(WHAT YOU HAVE TO DO) Starting at the first line of the data, please print exactly those lines through the one that holds "const sword = new THREE.Group();", omitting every picture.

*** RECORDS TO PROCESS

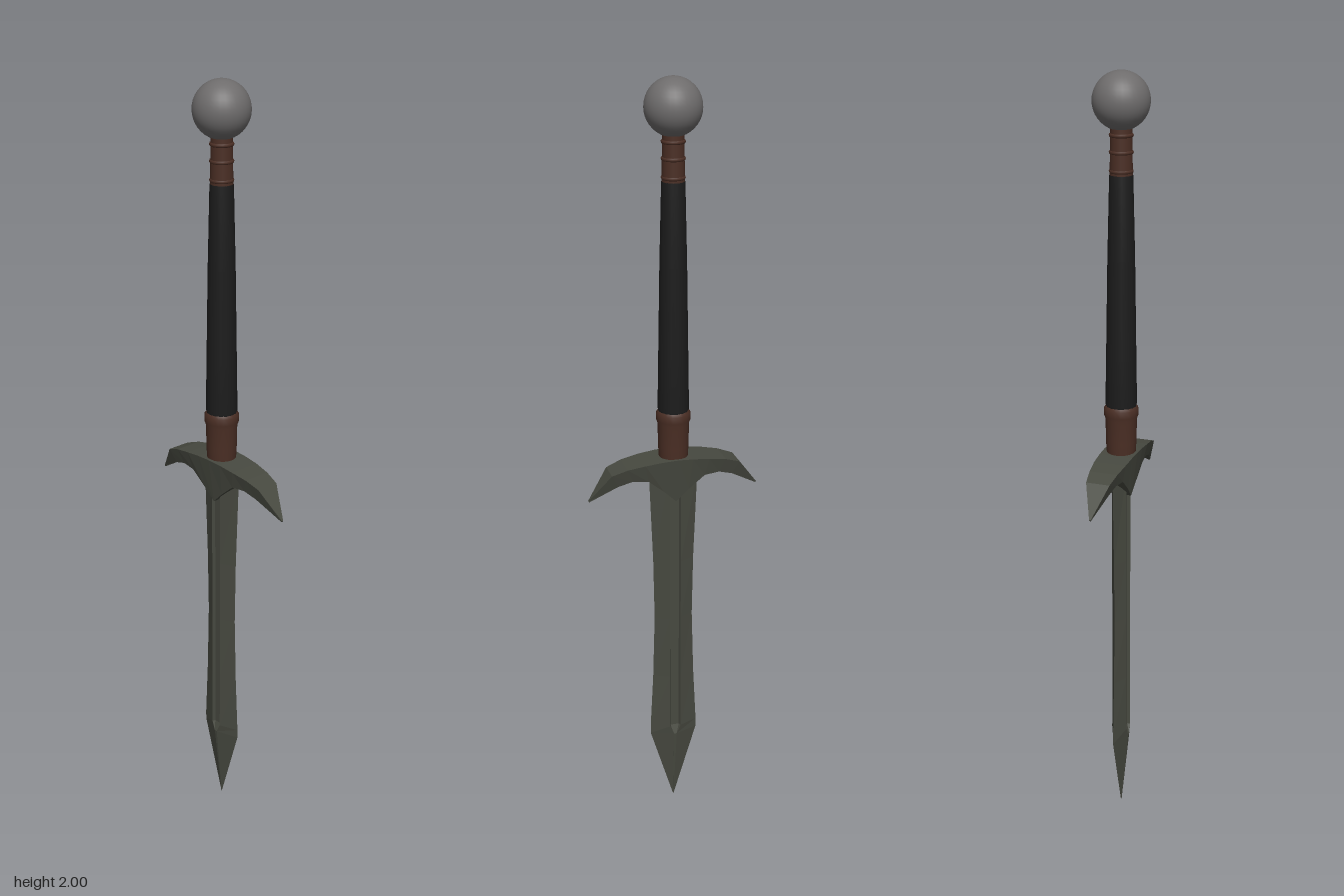
import * as THREE from 'three';

const material = (name, color, flat = false) =>
  new THREE.MeshStandardMaterial({ name, color, flatShading: flat });

// Skin a list of closed rings (same point count) and cap both ends.
function loft(rings) {
  const pos = [];
  const n = rings[0].length;
  const tri = (a, b, c) => pos.push(...a, ...b, ...c);
  for (let r = 0; r < rings.length - 1; r++) {
    const a = rings[r], b = rings[r + 1];
    for (let i = 0; i < n; i++) {
      const j = (i + 1) % n;
      tri(a[i], a[j], b[j]);
      tri(a[i], b[j], b[i]);
    }
  }
  const first = rings[0], last = rings[rings.length - 1];
  for (let i = 1; i < n - 1; i++) {
    tri(first[0], first[i + 1], first[i]);
    tri(last[0], last[i], last[i + 1]);
  }
  const geo = new THREE.BufferGeometry();
  geo.setAttribute('position', new THREE.Float32BufferAttribute(pos, 3));
  geo.computeVertexNormals();
  return geo;
}

// Blade cross-section: half width w, half thickness t, groove half width g, depth d.
function bladeRing([y, w, t, g, d]) {
  const front = [[-w, 0], [-g, t], [-g * 0.8, t - d], [g * 0.8, t - d], [g, t]];
  const back = front.map(([x, z]) => [-x, -z]);
  return [...front, ...back].map(([x, z]) => [x, y, z]);
}

export function createModel() {
  const steel = material('dark steel', 0x474940, true);
  const leather = material('black leather', 0x1c1c1c);
  const copper = material('brown collar', 0x4a2e24);
  const iron = material('grey iron', 0x6e6c6c);

  const sword = new THREE.Group();
  sword.name = 'sword';
  sword.rotation.y = -0.04;
  const add = (name, geo, mat, y = 0) => {
    const mesh = new THREE.Mesh(geo, mat);
    mesh.name = name;
    mesh.position.y = y;
    sword.add(mesh);
  };
  const turned = (points, sides) =>
    new THREE.LatheGeometry(points.map(([r, y]) => new THREE.Vector2(r, y)), sides);

  // Waisted blade, point down, with a groove on each face
  add('blade', loft([
    [0, 0.001, 0.001, 0.0005, 0],
    [0.215, 0.065, 0.022, 0.004, 0],
    [0.24, 0.065, 0.021, 0.015, 0.008],
    [0.4, 0.057, 0.02, 0.015, 0.008],
    [0.58, 0.052, 0.02, 0.015, 0.008],
    [0.75, 0.055, 0.02, 0.015, 0.008],
    [1.0, 0.065, 0.02, 0.015, 0.008],
  ].map(bladeRing)), steel);

  // Drooping crossguard: top x, top y, bottom x, bottom y, top and bottom half depth
  const arm = [
    [0.04, 1.05, 0.033, 0.962, 0.044, 0.03],
    [0.085, 1.045, 0.075, 0.997, 0.042, 0.032],
    [0.13, 1.037, 0.115, 1.0, 0.037, 0.028],
    [0.17, 1.023, 0.152, 0.988, 0.031, 0.022],
    [0.226, 0.948, 0.224, 0.945, 0.002, 0.002],
  ];
  const mirrored = arm.map(([a, b, c, ...rest]) => [-a, b, -c, ...rest]).reverse();
  const stations = [...mirrored, [0, 1.052, 0, 0.93, 0.045, 0.027], ...arm];
  add('crossguard', loft(stations.map(([tx, ty, bx, by, tz, bz]) => [
    [tx, ty, tz], [bx, by, bz], [bx, by, -bz], [tx, ty, -tz],
  ])), steel);

  // Handle: lower collar, tapered grip, ringed upper collar
  add('lowerCollar', turned([
    [0.037, 1.04], [0.039, 1.08], [0.04, 1.14], [0.044, 1.15], [0.044, 1.168], [0.038, 1.175],
  ], 20), copper);
  add('grip', turned([
    [0.036, 1.165], [0.04, 1.18], [0.038, 1.3], [0.034, 1.55], [0.029, 1.755], [0.02, 1.762],
  ], 16), leather);
  add('upperCollar', turned([[0.028, 1.75], [0.026, 1.87]], 20), copper);
  for (const y of [1.765, 1.81, 1.85]) {
    const ring = new THREE.TorusGeometry(0.025, 0.005, 8, 20);
    ring.rotateX(Math.PI / 2);
    add('collarRing', ring, copper, y);
  }

  // Round pommel
  add('pommel', new THREE.SphereGeometry(0.07, 32, 20), iron, 1.93);

  const model = new THREE.Group();
  model.name = 'model';
  model.add(sword);
  return model;
}
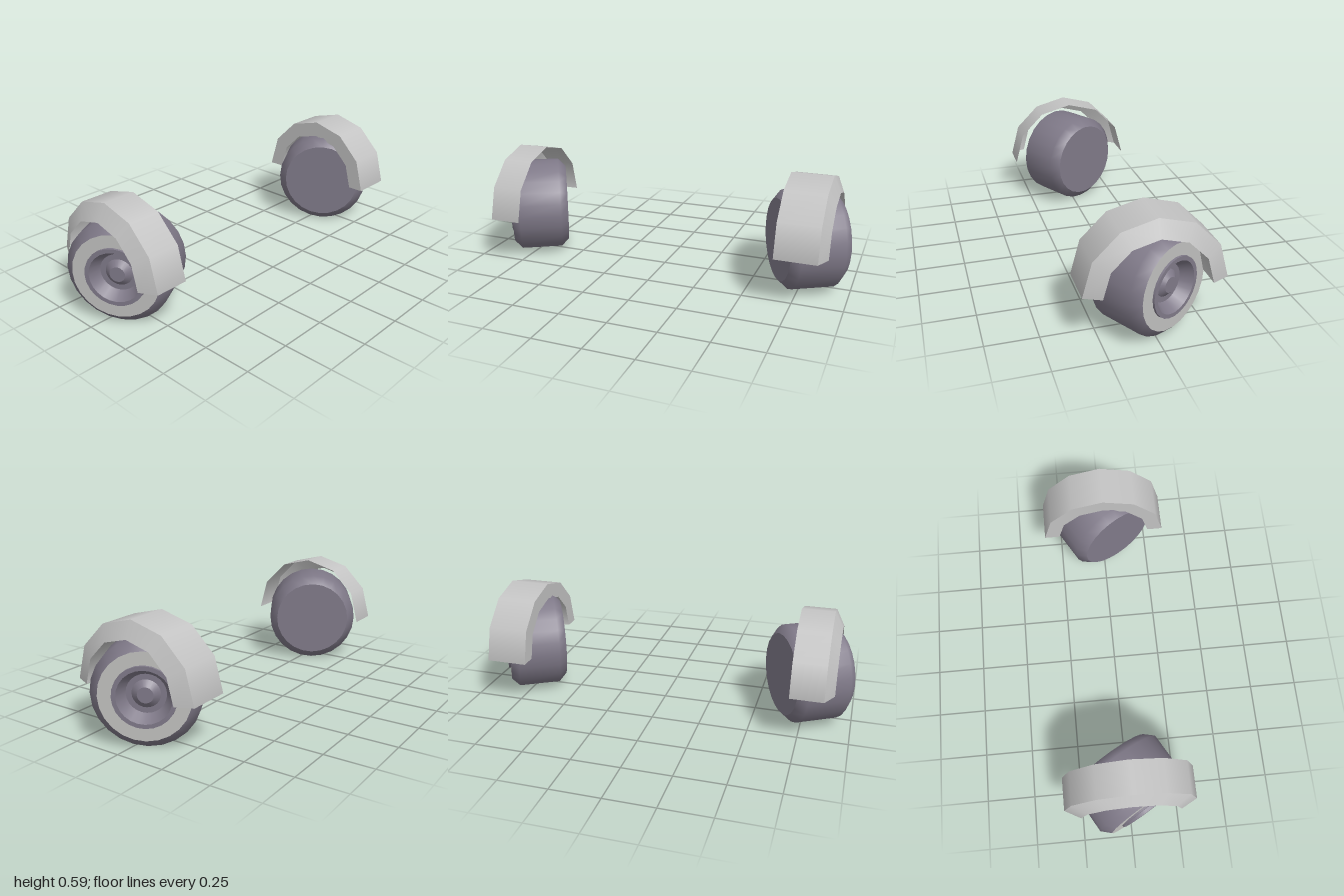
import * as THREE from 'three';

const purple = new THREE.MeshStandardMaterial({ color: 0x7f7988, side: THREE.DoubleSide });
purple.name = 'dusky purple';
const ringGrey = new THREE.MeshStandardMaterial({ color: 0xc0c0be });
ringGrey.name = 'ring grey';
const fenderGrey = new THREE.MeshStandardMaterial({ color: 0xc4c4c4, side: THREE.DoubleSide });
fenderGrey.name = 'fender grey';

const AXLE_Y = 0.252;

// Revolves a profile of [radius, distance along z] points around the z axis
function revolve(name, profile, material, sides = 24, start = 0, sweep = Math.PI * 2) {
  const points = profile.map(([r, d]) => new THREE.Vector2(r, d));
  const geometry = new THREE.LatheGeometry(points, sides, start, sweep);
  geometry.rotateX(Math.PI / 2);
  const mesh = new THREE.Mesh(geometry, material);
  mesh.name = name;
  return mesh;
}

// Each pair of neighbouring profile points becomes its own strip, so the edges stay sharp
function strips(name, profile, material, ...arc) {
  const group = new THREE.Group();
  group.name = name;
  for (let i = 0; i + 1 < profile.length; i++) {
    group.add(revolve(`${name}Face`, [profile[i], profile[i + 1]], material, ...arc));
  }
  return group;
}

// Tyre with bevelled shoulders, flat back, side ring and dished hub
function createWheel() {
  const wheel = new THREE.Group();
  wheel.name = 'wheel';
  wheel.add(
    revolve('tyre', [[0.21, -0.151], [0.252, -0.11], [0.252, 0.11], [0.21, 0.151]], purple),
    revolve('tyreBack', [[0, -0.151], [0.21, -0.151]], purple),
    revolve('sideRing', [[0.21, 0.151], [0.146, 0.151]], ringGrey),
    strips('hub', [
      [0.147, 0.151], [0.146, 0.161], [0.126, 0.161], [0.0925, 0.105],
      [0.066, 0.105], [0.0375, 0.13], [0, 0.13],
    ], purple),
  );
  return wheel;
}

// Half-round fender with a sloped outer face; a solid one also has inner walls and ends
function createFender(inner, shoulder, solid) {
  const profile = [[0.335, inner], [0.335, shoulder], [0.253, 0.914]];
  const path = solid ? [...profile, [0.253, inner], profile[0]] : profile;
  const fender = strips('fender', path, fenderGrey, 6, Math.PI / 2, Math.PI);
  if (solid) {
    for (const side of [-1, 1]) {
      const outline = [...profile, [0.253, inner]].map(([r, d]) => new THREE.Vector2(side * r, d));
      const end = new THREE.ShapeGeometry(new THREE.Shape(outline));
      end.rotateX(Math.PI / 2);
      const mesh = new THREE.Mesh(end, fenderGrey);
      mesh.name = 'fenderEnd';
      fender.add(mesh);
    }
  }
  fender.position.y = AXLE_Y;
  return fender;
}

// Steered wheel and its fender, facing +z
function createAssembly(name, inner, shoulder, solid) {
  const assembly = new THREE.Group();
  assembly.name = name;
  const wheel = createWheel();
  wheel.position.set(0, AXLE_Y, 0.764);
  wheel.rotation.y = Math.PI / 6;
  assembly.add(wheel, createFender(inner, shoulder, solid));
  return assembly;
}

export function createModel() {
  const model = new THREE.Group();
  model.name = 'wheelsWithFenders';
  const front = createAssembly('frontWheelAssembly', 0.705, 0.87, false);
  const back = createAssembly('backWheelAssembly', 0.667, 0.877, true);
  back.rotation.y = Math.PI;
  model.add(front, back);
  return model;
}
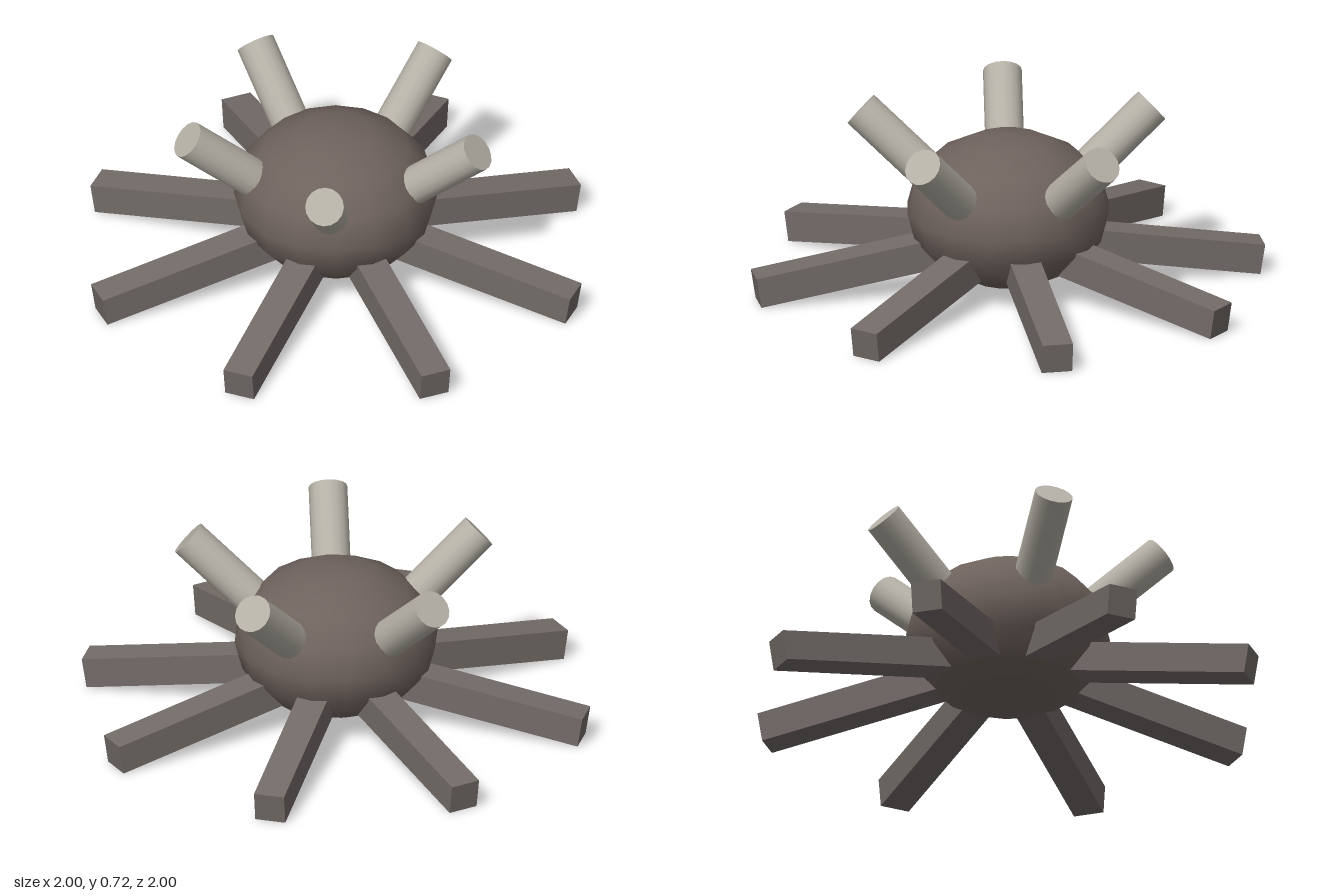
import * as THREE from 'three';

export function createModel() {
  const model = new THREE.Group();
  const bodyMat = new THREE.MeshStandardMaterial({ color: 0x6e625d });
  const legMat = new THREE.MeshStandardMaterial({ color: 0x736b68 });
  const hornMat = new THREE.MeshStandardMaterial({ color: 0xb5b0a6 });

  // A part running outward along +x, turned about the vertical axis
  function radialPart(name, geometry, material, angle) {
    const mesh = new THREE.Mesh(geometry, material);
    mesh.name = name;
    mesh.rotation.y = angle;
    model.add(mesh);
  }

  // Squashed round body
  const body = new THREE.Mesh(new THREE.SphereGeometry(0.395, 16, 8).scale(1, 0.76, 1), bodyMat);
  body.name = 'body';
  body.position.y = 0.32;
  model.add(body);

  // Eight square legs sloping down to the ground
  const legLength = 0.8, legSize = 0.12, legTilt = 0.16;
  const leg = new THREE.BoxGeometry(legLength, legSize, legSize)
    .translate(-legLength / 2, legSize / 2, 0) // outer bottom edge at the origin
    .rotateZ(-legTilt)
    .translate(0.981, 0, 0);
  for (let i = 0; i < 8; i++) radialPart('leg' + (i + 1), leg, legMat, (i * Math.PI) / 4);

  // Five round horns slanting up and out
  const hornLength = 0.5;
  const horn = new THREE.CylinderGeometry(0.075, 0.075, hornLength, 16)
    .translate(0, -hornLength / 2, 0) // outer end at the origin
    .rotateZ(-0.86)
    .translate(0.591, 0.668, 0);
  for (let i = 0; i < 5; i++) radialPart('horn' + (i + 1), horn, hornMat, (i * Math.PI * 2) / 5);

  return model;
}
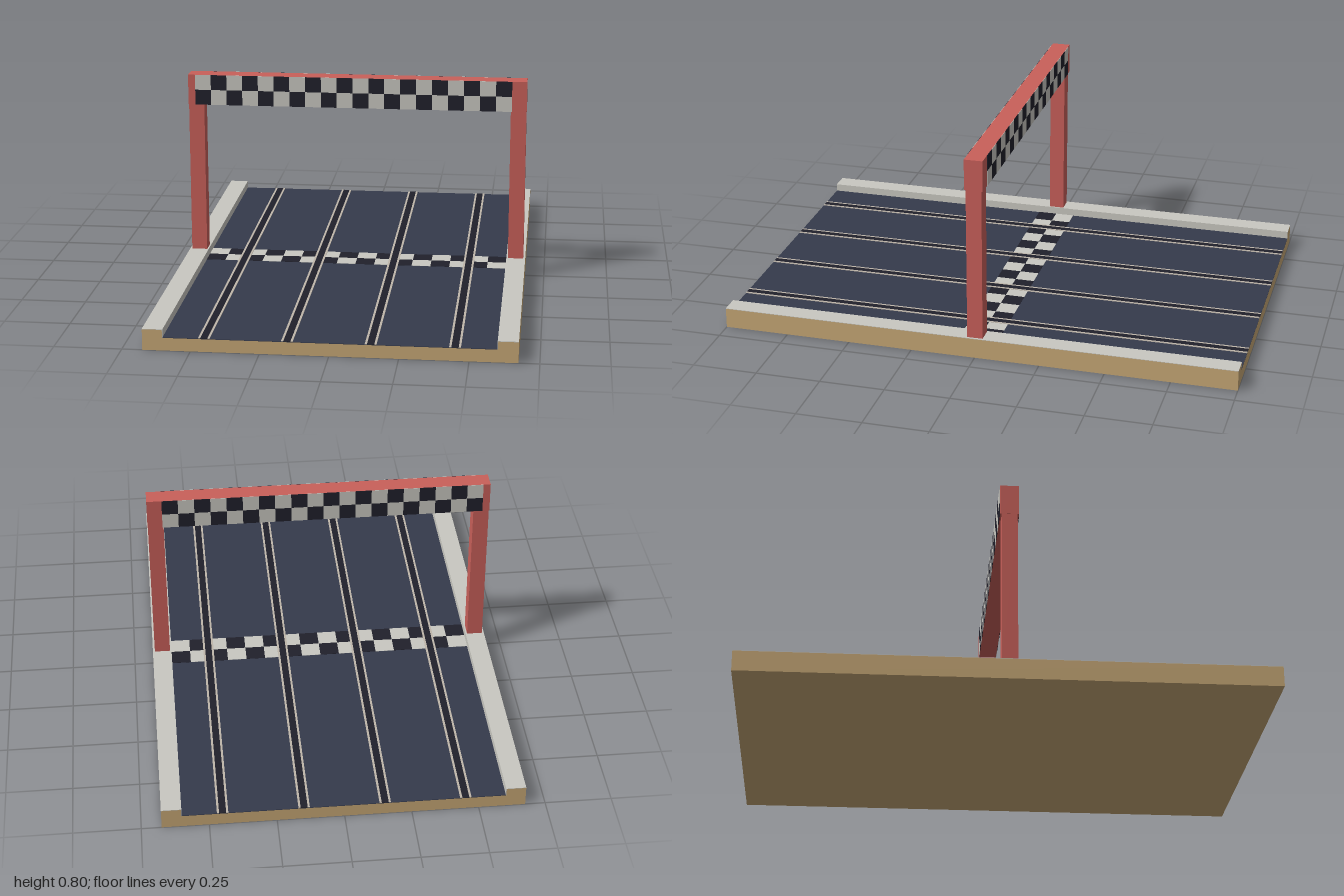
import * as THREE from 'three';

const mat = (name, color) => {
  const m = new THREE.MeshStandardMaterial({ color });
  m.name = name;
  return m;
};

export function createModel() {
  const wood = mat('wood', 0xc7a876);
  const asphalt = mat('asphalt', 0x353a4b);
  const dark = mat('dark', 0x20202b);
  const light = mat('light', 0xc9c8c1);
  const rail = mat('rail', 0xbfb6aa);
  const red = mat('red', 0xc9605a);

  const model = new THREE.Group();
  model.name = 'trackSection';

  // Box given by its limits on each axis
  const box = (parent, name, material, [x0, x1], [y0, y1], [z0, z1]) => {
    const mesh = new THREE.Mesh(new THREE.BoxGeometry(x1 - x0, y1 - y0, z1 - z0), material);
    mesh.position.set((x0 + x1) / 2, (y0 + y1) / 2, (z0 + z1) / 2);
    mesh.name = name;
    parent.add(mesh);
    return mesh;
  };
  const group = (name) => {
    const g = new THREE.Group();
    g.name = name;
    model.add(g);
    return g;
  };

  // Base: a shallow channel extruded along the track
  const W = 0.675, R = 0.6, roadY = 0.05, kerbY = 0.08, skin = 0.002;
  const profile = new THREE.Shape([
    [-W, 0], [W, 0], [W, kerbY - skin], [R + skin, kerbY - skin], [R + skin, roadY - skin],
    [-R - skin, roadY - skin], [-R - skin, kerbY - skin], [-W, kerbY - skin],
  ].map(([x, y]) => new THREE.Vector2(x, y)));
  const baseGeo = new THREE.ExtrudeGeometry(profile, { depth: 2, bevelEnabled: false });
  baseGeo.translate(0, 0, -1);
  const base = new THREE.Mesh(baseGeo, wood);
  base.name = 'base';
  model.add(base);

  // Road surface
  box(model, 'road', asphalt, [-R, R], [roadY - skin, roadY], [-1, 1]);

  // Kerb skins (top and inner side) and gantry posts, mirrored
  for (const s of [-1, 1]) {
    const span = (a, b) => (s > 0 ? [a, b] : [-b, -a]);
    box(model, 'kerbTop', light, span(R, W), [kerbY - skin, kerbY], [-1, 1]);
    box(model, 'kerbSide', light, span(R, R + skin), [roadY - skin, kerbY - skin], [-1, 1]);
    box(model, 'post', red, span(0.606, 0.667), [kerbY, 0.68], [-0.03, 0.03]);
  }

  // Chequered finish line on the road
  const finish = group('finishLine');
  for (let i = 0; i < 16; i++) {
    for (let j = 0; j < 2; j++) {
      const x = -R + i * 0.075, z = -0.075 + j * 0.075;
      box(finish, 'finishSquare', (i + j) % 2 ? dark : light,
        [x, x + 0.075], [roadY, roadY + 0.001], [z, z + 0.075]);
    }
  }

  // Four lanes: a dark slot between two rails
  const lanes = group('lanes');
  for (const x of [-0.45, -0.15, 0.15, 0.45]) {
    box(lanes, 'slot', dark, [x - 0.013, x + 0.013], [roadY, roadY + 0.002], [-1, 1]);
    for (const s of [-1, 1]) {
      const c = x + s * 0.017;
      box(lanes, 'rail', rail, [c - 0.004, c + 0.004], [roadY, roadY + 0.0025], [-1, 1]);
    }
  }

  // Gantry beam with chequered panels on both faces
  box(model, 'beam', red, [-0.668, 0.668], [0.68, 0.8], [-0.0355, 0.0355]);
  const banner = group('banner');
  for (let i = 0; i < 20; i++) {
    for (let j = 0; j < 2; j++) {
      const x = -0.64 + i * 0.0625, y = 0.74 - j * 0.06;
      for (const z of [[0.0355, 0.037], [-0.037, -0.0355]]) {
        box(banner, 'bannerSquare', (i + j) % 2 ? dark : light, [x, x + 0.0625], [y, y + 0.06], z);
      }
    }
  }
  return model;
}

******

(ANSWER SECTION)
import * as THREE from 'three';

const material = (name, color, flat = false) =>
  new THREE.MeshStandardMaterial({ name, color, flatShading: flat });

// Skin a list of closed rings (same point count) and cap both ends.
function loft(rings) {
  const pos = [];
  const n = rings[0].length;
  const tri = (a, b, c) => pos.push(...a, ...b, ...c);
  for (let r = 0; r < rings.length - 1; r++) {
    const a = rings[r], b = rings[r + 1];
    for (let i = 0; i < n; i++) {
      const j = (i + 1) % n;
      tri(a[i], a[j], b[j]);
      tri(a[i], b[j], b[i]);
    }
  }
  const first = rings[0], last = rings[rings.length - 1];
  for (let i = 1; i < n - 1; i++) {
    tri(first[0], first[i + 1], first[i]);
    tri(last[0], last[i], last[i + 1]);
  }
  const geo = new THREE.BufferGeometry();
  geo.setAttribute('position', new THREE.Float32BufferAttribute(pos, 3));
  geo.computeVertexNormals();
  return geo;
}

// Blade cross-section: half width w, half thickness t, groove half width g, depth d.
function bladeRing([y, w, t, g, d]) {
  const front = [[-w, 0], [-g, t], [-g * 0.8, t - d], [g * 0.8, t - d], [g, t]];
  const back = front.map(([x, z]) => [-x, -z]);
  return [...front, ...back].map(([x, z]) => [x, y, z]);
}

export function createModel() {
  const steel = material('dark steel', 0x474940, true);
  const leather = material('black leather', 0x1c1c1c);
  const copper = material('brown collar', 0x4a2e24);
  const iron = material('grey iron', 0x6e6c6c);

  const sword = new THREE.Group();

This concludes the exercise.